young children involved in puppy love are of different religions. In West Beyrouth, a Muslim boy is given a cross by a
Christian girl, and he strings it over his neck to join the
plaque with the word Allah stamped on it. Now Ill be able
to go anywhere in the city, he says. In Joana Hadjithomas
and Khalil Joreiges 1999 The Rose House, two refugee families squatting in a house belong to the two religious communities. In Jocelyn Saabs 1995 Once Upon a Time, Beirut, the
two young female time travelers who narrate the lm belong
to the two monotheisms that have bedeviled Lebanon. Saab
felt she had to subscribe to the convention.
Critics are of the mind that legitimate Lebanese lm
began in the early 1980s. On the surface, it seems commonsensical. The Egyptian inuence was gone, lms were in the
Lebanese dialect, and almost all lms, as the decade progressed, dealt with a Lebanese subjectwar. But this intuitive description is wrong. The Maronite vision of Lebanon of
the 1950s was clearly an attempt to create a national lm.
Selmane, too, in the 60s sought to create his own version of
national lm even while using the Egyptian genres, Egyptian
actors, and the Egyptian dialect in attempting to ease the
Shiites exodus from villages to city. And even the fedayeen
genre, lms about the Palestinian resistance, was not something ultramontane. The Lebanese lived cheek-to-jowl with
the Palestinians, their wretched refugee camps abutting
Muslim and Christian Lebanese neighborhoods, and Lebanon was thoroughly implicated in the Palestinian struggle.
These were all different visions of Lebanon told by those
who saw the country from different angles. Often, sect was
the principal optic through which the country was observed.
Today, all the old genres are dead, leaving the country poorer
for it. The triumph of the war lm over all others and the
manner in which directors grapple with the genre probably
means that the wounds of war have not yet been healed. But
it can also mean that, somewhere subterranean, in the collective subconsciousness, which indeed can be a scary place,
this lingering peace from 1990 to the present is really just a
parenthesis, a pause in the conict; the real resolution between Muslim and Christian, between east and west, remains
elusive, yet undiscovered.
DAVID LIVINGSTON, a journalist in Lebanon during the civil war, received his Ph.D. (Sects
and Cinema in Lebanon) last year from Columbia University.
KEYWORDS Lebanese lm, Lebanese sects, Middle Eastern cinema, Maronite, Shiite
ABSTRACT A survey of the history of cinema in Lebanon from its faltering beginnings in
the mid-1950s, through a period of great vitality, to its recent sporadic state. Particular
attention is paid to the way in which genre lms have dramatized a range of sectarian
viewpoints.

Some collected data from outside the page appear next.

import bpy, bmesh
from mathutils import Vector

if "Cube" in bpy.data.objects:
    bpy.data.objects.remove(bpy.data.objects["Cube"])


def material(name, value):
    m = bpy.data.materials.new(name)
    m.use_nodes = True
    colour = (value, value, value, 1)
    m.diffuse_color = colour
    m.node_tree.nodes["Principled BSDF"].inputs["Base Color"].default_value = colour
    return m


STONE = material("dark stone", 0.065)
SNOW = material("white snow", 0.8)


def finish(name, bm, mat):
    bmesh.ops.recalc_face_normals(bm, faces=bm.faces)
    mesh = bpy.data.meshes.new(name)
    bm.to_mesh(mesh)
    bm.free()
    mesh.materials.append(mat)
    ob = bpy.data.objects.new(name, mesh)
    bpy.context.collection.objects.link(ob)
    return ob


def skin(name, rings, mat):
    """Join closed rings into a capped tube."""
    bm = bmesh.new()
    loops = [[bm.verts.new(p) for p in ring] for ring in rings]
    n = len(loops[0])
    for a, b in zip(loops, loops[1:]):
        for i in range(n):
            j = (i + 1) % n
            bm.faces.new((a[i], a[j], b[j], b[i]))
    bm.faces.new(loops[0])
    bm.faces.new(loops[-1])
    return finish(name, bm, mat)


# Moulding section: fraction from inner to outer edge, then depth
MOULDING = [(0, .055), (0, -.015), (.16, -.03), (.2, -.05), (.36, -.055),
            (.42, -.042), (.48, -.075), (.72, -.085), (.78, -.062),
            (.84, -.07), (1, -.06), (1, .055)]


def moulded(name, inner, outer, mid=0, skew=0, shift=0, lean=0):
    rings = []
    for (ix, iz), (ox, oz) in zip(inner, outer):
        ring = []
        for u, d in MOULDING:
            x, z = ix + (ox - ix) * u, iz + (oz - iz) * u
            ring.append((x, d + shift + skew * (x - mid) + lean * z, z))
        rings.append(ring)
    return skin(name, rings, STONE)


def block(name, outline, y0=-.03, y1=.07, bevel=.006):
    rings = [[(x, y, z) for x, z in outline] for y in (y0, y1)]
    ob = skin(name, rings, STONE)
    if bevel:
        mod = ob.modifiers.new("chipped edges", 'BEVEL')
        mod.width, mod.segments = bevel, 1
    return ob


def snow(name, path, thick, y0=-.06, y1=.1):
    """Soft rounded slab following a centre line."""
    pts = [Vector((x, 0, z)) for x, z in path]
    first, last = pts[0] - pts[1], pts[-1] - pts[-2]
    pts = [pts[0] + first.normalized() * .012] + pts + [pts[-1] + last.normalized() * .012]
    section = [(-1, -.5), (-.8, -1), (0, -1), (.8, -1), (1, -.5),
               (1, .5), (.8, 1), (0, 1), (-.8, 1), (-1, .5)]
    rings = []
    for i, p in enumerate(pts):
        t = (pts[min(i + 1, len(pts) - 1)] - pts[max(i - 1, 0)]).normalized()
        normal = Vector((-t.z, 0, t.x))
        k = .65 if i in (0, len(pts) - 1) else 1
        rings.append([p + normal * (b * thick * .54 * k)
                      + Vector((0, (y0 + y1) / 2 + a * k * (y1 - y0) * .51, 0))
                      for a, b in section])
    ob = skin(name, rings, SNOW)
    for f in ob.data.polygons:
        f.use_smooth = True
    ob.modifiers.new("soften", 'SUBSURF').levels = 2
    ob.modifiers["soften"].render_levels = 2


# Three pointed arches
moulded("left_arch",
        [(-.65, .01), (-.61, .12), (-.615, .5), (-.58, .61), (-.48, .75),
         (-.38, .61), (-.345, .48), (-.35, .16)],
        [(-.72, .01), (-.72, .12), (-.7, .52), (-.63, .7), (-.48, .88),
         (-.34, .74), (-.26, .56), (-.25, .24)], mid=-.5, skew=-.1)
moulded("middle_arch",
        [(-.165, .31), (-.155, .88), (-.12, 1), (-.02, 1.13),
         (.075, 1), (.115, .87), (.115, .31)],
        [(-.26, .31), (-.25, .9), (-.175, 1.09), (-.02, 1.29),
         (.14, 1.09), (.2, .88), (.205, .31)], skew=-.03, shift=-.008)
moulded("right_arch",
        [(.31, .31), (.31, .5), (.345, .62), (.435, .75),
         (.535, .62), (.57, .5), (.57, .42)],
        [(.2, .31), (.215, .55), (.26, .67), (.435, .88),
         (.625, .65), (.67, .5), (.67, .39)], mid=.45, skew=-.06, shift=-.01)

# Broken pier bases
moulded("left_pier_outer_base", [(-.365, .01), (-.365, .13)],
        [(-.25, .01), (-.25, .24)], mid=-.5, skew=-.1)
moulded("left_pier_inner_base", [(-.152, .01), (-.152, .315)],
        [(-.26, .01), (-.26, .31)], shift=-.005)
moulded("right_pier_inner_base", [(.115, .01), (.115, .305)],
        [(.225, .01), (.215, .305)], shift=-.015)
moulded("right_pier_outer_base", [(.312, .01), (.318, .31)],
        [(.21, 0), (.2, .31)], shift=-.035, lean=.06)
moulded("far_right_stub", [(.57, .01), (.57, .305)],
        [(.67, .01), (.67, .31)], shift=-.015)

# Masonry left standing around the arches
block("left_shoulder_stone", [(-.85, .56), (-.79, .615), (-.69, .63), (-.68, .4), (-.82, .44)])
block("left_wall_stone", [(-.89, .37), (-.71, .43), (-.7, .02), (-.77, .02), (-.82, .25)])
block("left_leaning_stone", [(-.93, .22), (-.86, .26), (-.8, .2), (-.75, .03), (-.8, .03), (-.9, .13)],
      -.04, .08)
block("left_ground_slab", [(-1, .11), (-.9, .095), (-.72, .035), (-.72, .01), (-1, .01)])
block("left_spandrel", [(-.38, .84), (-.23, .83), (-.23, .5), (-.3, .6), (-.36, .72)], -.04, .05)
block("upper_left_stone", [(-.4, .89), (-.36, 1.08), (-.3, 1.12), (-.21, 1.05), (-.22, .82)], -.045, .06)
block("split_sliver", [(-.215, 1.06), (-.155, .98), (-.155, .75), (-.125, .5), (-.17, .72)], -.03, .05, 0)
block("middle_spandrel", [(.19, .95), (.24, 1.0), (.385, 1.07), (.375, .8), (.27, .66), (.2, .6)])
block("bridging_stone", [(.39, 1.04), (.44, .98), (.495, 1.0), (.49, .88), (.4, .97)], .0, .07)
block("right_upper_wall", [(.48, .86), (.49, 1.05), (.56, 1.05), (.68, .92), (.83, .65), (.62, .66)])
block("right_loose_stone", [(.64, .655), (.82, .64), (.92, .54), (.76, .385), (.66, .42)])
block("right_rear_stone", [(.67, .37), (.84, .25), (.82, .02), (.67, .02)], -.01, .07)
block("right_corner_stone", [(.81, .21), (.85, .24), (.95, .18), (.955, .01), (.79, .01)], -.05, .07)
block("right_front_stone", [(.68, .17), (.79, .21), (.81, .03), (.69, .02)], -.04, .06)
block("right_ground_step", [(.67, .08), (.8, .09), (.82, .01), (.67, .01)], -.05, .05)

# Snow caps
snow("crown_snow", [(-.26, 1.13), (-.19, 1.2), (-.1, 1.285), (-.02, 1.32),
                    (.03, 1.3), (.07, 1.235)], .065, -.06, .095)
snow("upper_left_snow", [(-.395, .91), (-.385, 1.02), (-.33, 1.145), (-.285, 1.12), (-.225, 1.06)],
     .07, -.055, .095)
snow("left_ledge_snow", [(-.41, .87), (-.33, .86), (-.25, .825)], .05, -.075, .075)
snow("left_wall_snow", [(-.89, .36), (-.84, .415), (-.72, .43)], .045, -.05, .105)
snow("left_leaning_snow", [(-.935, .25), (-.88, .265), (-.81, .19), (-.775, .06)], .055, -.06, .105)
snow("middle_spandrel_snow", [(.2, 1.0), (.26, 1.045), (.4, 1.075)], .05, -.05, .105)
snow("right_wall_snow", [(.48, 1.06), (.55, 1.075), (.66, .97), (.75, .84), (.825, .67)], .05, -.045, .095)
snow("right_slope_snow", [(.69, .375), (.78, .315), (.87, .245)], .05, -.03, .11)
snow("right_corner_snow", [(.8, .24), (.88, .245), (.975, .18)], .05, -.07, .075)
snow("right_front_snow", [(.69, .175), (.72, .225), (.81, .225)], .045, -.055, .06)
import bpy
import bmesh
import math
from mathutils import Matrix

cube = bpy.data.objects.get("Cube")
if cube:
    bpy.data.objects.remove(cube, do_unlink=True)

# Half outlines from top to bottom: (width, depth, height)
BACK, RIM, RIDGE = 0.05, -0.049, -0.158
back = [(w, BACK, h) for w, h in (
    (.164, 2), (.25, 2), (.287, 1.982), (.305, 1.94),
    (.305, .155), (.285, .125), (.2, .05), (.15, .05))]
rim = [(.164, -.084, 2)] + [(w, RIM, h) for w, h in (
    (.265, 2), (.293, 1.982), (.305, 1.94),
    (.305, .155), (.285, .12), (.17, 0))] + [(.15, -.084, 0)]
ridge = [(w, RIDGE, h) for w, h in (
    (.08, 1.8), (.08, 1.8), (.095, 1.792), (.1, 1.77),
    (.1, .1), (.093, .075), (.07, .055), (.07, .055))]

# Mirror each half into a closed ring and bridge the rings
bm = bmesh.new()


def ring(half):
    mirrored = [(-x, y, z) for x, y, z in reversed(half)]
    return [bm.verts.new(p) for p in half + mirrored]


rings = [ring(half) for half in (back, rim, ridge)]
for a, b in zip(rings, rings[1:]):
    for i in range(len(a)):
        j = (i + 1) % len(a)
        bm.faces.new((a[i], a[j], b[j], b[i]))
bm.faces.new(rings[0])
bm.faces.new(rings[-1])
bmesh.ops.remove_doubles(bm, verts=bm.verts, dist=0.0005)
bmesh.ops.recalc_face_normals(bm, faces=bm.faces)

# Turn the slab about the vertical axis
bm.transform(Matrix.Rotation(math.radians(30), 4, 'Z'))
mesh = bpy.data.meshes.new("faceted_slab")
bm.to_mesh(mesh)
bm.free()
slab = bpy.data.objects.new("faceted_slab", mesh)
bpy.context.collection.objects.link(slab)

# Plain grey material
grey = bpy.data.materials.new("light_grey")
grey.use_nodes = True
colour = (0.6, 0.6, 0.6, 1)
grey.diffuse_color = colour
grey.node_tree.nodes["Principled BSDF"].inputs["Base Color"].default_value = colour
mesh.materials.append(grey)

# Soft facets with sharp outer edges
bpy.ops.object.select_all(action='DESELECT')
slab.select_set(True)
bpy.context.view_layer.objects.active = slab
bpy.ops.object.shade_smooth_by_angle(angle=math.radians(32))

FI L M Q UARTERLY

This content downloaded from 159.84.125.51 on Sat, 7 Mar 2015 09:24:18 AM


All use subject to JSTOR Terms and Conditions

43